Goal of the exercise:
Return each line below holding the string "STEP".

################

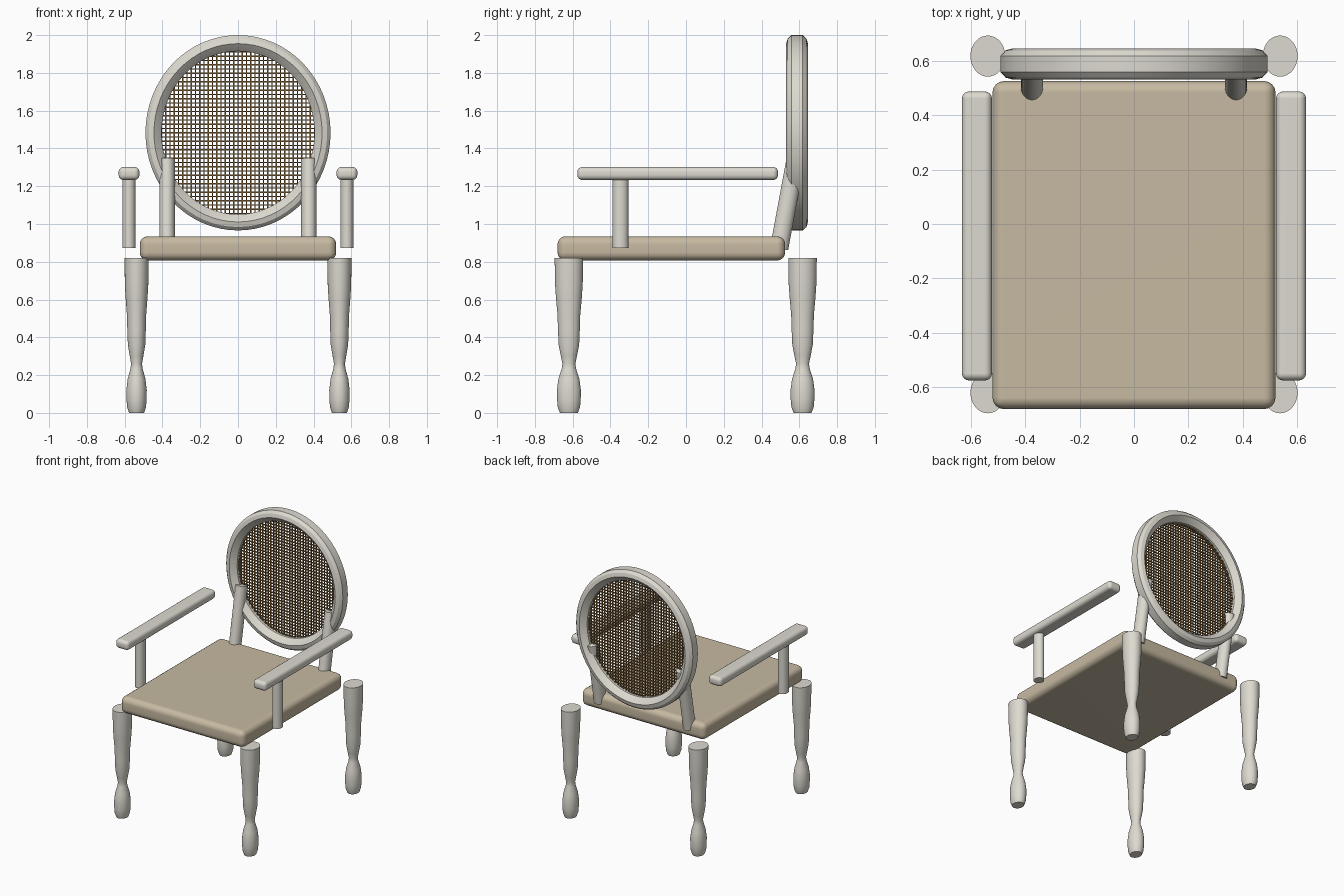
import bpy, bmesh, math
from mathutils import Matrix, Vector

cube = bpy.data.objects.get("Cube")
if cube:
    bpy.data.objects.remove(cube, do_unlink=True)


def material(name, rgb):
    m = bpy.data.materials.new(name)
    m.use_nodes = True
    m.diffuse_color = (*rgb, 1)
    m.node_tree.nodes["Principled BSDF"].inputs["Base Color"].default_value = (*rgb, 1)
    return m


PAINT = material("pale grey paint", (0.72, 0.70, 0.63))
FABRIC = material("tan upholstery", (0.57, 0.49, 0.36))
CANE = material("brown cane", (0.18, 0.095, 0.027))


def finish(bm, name, mat, smooth=True):
    bmesh.ops.recalc_face_normals(bm, faces=bm.faces)
    me = bpy.data.meshes.new(name)
    bm.to_mesh(me)
    bm.free()
    me.materials.append(mat)
    if smooth:
        me.shade_smooth()
        me.set_sharp_from_angle(angle=math.radians(30))
    ob = bpy.data.objects.new(name, me)
    bpy.context.collection.objects.link(ob)
    return ob


def add_box(bm, lo, hi):
    lo, hi = Vector(lo), Vector(hi)
    mat = Matrix.Translation((lo + hi) / 2) @ Matrix.Diagonal((*(hi - lo), 1))
    bmesh.ops.create_cube(bm, size=1, matrix=mat)


def rounded_box(name, lo, hi, radius, mat):
    bm = bmesh.new()
    add_box(bm, lo, hi)
    bmesh.ops.bevel(bm, geom=bm.edges[:], offset=radius, segments=4,
                    profile=0.5, affect="EDGES")
    ob = finish(bm, name, mat)
    # keep the broad faces evenly shaded
    mod = ob.modifiers.new("flat_faces", "WEIGHTED_NORMAL")
    mod.keep_sharp = True


def skin(bm, rings, closed=False):
    """Join successive vertex loops with quads."""
    loops = [[bm.verts.new(p) for p in ring] for ring in rings]
    pairs = list(zip(loops, loops[1:]))
    if closed:
        pairs.append((loops[-1], loops[0]))
    for a, b in pairs:
        n = len(a)
        for i in range(n):
            j = (i + 1) % n
            bm.faces.new((a[i], a[j], b[j], b[i]))
    if not closed:
        bm.faces.new(loops[0])
        bm.faces.new(loops[-1])


DEPTH = 1.18  # turned parts are slightly deeper than wide


def turned(name, base, profile, lean=0.0, sides=32):
    """Oval turned post; profile holds (radius, height) pairs."""
    bm = bmesh.new()
    angles = [2 * math.pi * i / sides for i in range(sides)]
    skin(bm, [[(r * math.cos(a), r * DEPTH * math.sin(a), z) for a in angles]
              for r, z in profile])
    bm.transform(Matrix.Translation(base) @ Matrix.Rotation(-lean, 4, "X"))
    finish(bm, name, PAINT)


# Legs
LEG = [(0.040, 0), (0.050, 0.03), (0.053, 0.07), (0.054, 0.12), (0.047, 0.18),
       (0.032, 0.235), (0.029, 0.26), (0.036, 0.30), (0.046, 0.36),
       (0.049, 0.44), (0.051, 0.52), (0.058, 0.61), (0.062, 0.68), (0.064, 0.82)]
for row, y in (("front", -0.62), ("back", 0.617)):
    for side, s in (("left", 1), ("right", -1)):
        turned(f"{row}_{side}_leg", (s * 0.537, y, 0), LEG)

# Seat cushion
rounded_box("seat", (-0.52, -0.68, 0.807), (0.52, 0.525, 0.935), 0.042, FABRIC)

# Arms and back supports
for side, s in (("left", 1), ("right", -1)):
    xs = sorted((s * 0.522, s * 0.632))
    rounded_box(f"{side}_armrest", (xs[0], -0.575, 1.233), (xs[1], 0.487, 1.302),
                0.026, PAINT)
    turned(f"{side}_arm_post", (s * 0.577, -0.347, 0.872), [(0.035, 0), (0.035, 0.37)])
    turned(f"{side}_back_support", (s * 0.375, 0.493, 0.87),
           [(0.041, 0), (0.041, 0.48)], lean=math.radians(10.5))

# Oval back frame: section is (inset from outer rim, y)
RX, RZ, CZ, CY = 0.49, 0.517, 1.483, 0.588
half = [(0.0, 0.030), (0.018, 0.050), (0.045, 0.0575), (0.070, 0.036), (0.085, 0.020)]
section = [(d, -y) for d, y in half] + [(d, y) for d, y in reversed(half)]
bm = bmesh.new()
turns = [2 * math.pi * i / 64 for i in range(64)]
skin(bm, [[((RX - d) * math.cos(a), CY + y, CZ + (RZ - d) * math.sin(a))
           for a in turns] for d, y in section], closed=True)
finish(bm, "back_frame", PAINT)

# Woven cane panel: strands clipped to the oval
bm = bmesh.new()
PX, PZ, STEP, W = 0.41, 0.437, 0.0225, 0.0036
for i in range(-19, 20):
    t = i * STEP
    if abs(t) < PX:
        h = PZ * math.sqrt(1 - (t / PX) ** 2)
        add_box(bm, (t - W, CY - W, CZ - h), (t + W, CY + W, CZ + h))
    if abs(t) < PZ:
        h = PX * math.sqrt(1 - (t / PZ) ** 2)
        add_box(bm, (-h, CY - W, CZ + t - W), (h, CY + W, CZ + t + W))
finish(bm, "cane_panel", CANE, smooth=False)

################

Exercise response:
PX, PZ, STEP, W = 0.41, 0.437, 0.0225, 0.0036
    t = i * STEP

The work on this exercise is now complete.